/---

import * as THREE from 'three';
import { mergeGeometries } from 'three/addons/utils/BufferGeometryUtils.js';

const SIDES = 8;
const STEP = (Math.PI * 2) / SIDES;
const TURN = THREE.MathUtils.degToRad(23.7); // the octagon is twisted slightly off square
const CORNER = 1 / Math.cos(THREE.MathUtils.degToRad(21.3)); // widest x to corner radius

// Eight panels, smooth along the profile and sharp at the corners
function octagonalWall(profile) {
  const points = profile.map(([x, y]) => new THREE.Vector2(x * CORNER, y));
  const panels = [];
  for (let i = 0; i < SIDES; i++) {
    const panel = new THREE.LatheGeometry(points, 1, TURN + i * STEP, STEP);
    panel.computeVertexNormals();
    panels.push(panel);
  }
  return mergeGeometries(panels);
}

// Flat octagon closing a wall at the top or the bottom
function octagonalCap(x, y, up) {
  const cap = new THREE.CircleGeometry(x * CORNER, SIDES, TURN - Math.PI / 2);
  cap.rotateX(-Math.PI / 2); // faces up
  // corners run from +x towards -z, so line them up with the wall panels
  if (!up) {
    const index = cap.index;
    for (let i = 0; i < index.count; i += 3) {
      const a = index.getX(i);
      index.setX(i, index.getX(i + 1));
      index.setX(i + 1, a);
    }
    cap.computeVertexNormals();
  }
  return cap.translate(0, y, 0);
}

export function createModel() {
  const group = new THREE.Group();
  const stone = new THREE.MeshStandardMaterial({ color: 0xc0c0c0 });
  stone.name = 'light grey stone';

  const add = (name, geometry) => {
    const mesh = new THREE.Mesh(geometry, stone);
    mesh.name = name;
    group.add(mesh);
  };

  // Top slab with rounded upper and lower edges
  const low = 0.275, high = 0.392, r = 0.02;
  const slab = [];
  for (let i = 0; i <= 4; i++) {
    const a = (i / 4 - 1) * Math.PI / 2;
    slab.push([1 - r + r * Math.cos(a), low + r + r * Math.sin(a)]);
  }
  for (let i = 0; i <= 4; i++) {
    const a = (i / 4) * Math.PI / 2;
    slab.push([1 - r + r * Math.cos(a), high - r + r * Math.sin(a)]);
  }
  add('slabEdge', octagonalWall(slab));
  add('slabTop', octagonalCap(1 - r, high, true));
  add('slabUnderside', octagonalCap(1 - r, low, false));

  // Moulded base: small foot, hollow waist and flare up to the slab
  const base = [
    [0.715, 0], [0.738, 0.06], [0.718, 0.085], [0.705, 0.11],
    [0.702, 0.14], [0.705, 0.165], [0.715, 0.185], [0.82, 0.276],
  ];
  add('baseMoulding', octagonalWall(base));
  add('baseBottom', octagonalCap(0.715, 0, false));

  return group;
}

\---

> **What is expected**: All lines from the beginning of the material above through the one with "const TURN = THREE.MathUtils.degToRad(23.7);" need to be returned exactly; please return those and only those.

> **Written answer**:
import * as THREE from 'three';
import { mergeGeometries } from 'three/addons/utils/BufferGeometryUtils.js';

const SIDES = 8;
const STEP = (Math.PI * 2) / SIDES;
const TURN = THREE.MathUtils.degToRad(23.7); // the octagon is twisted slightly off square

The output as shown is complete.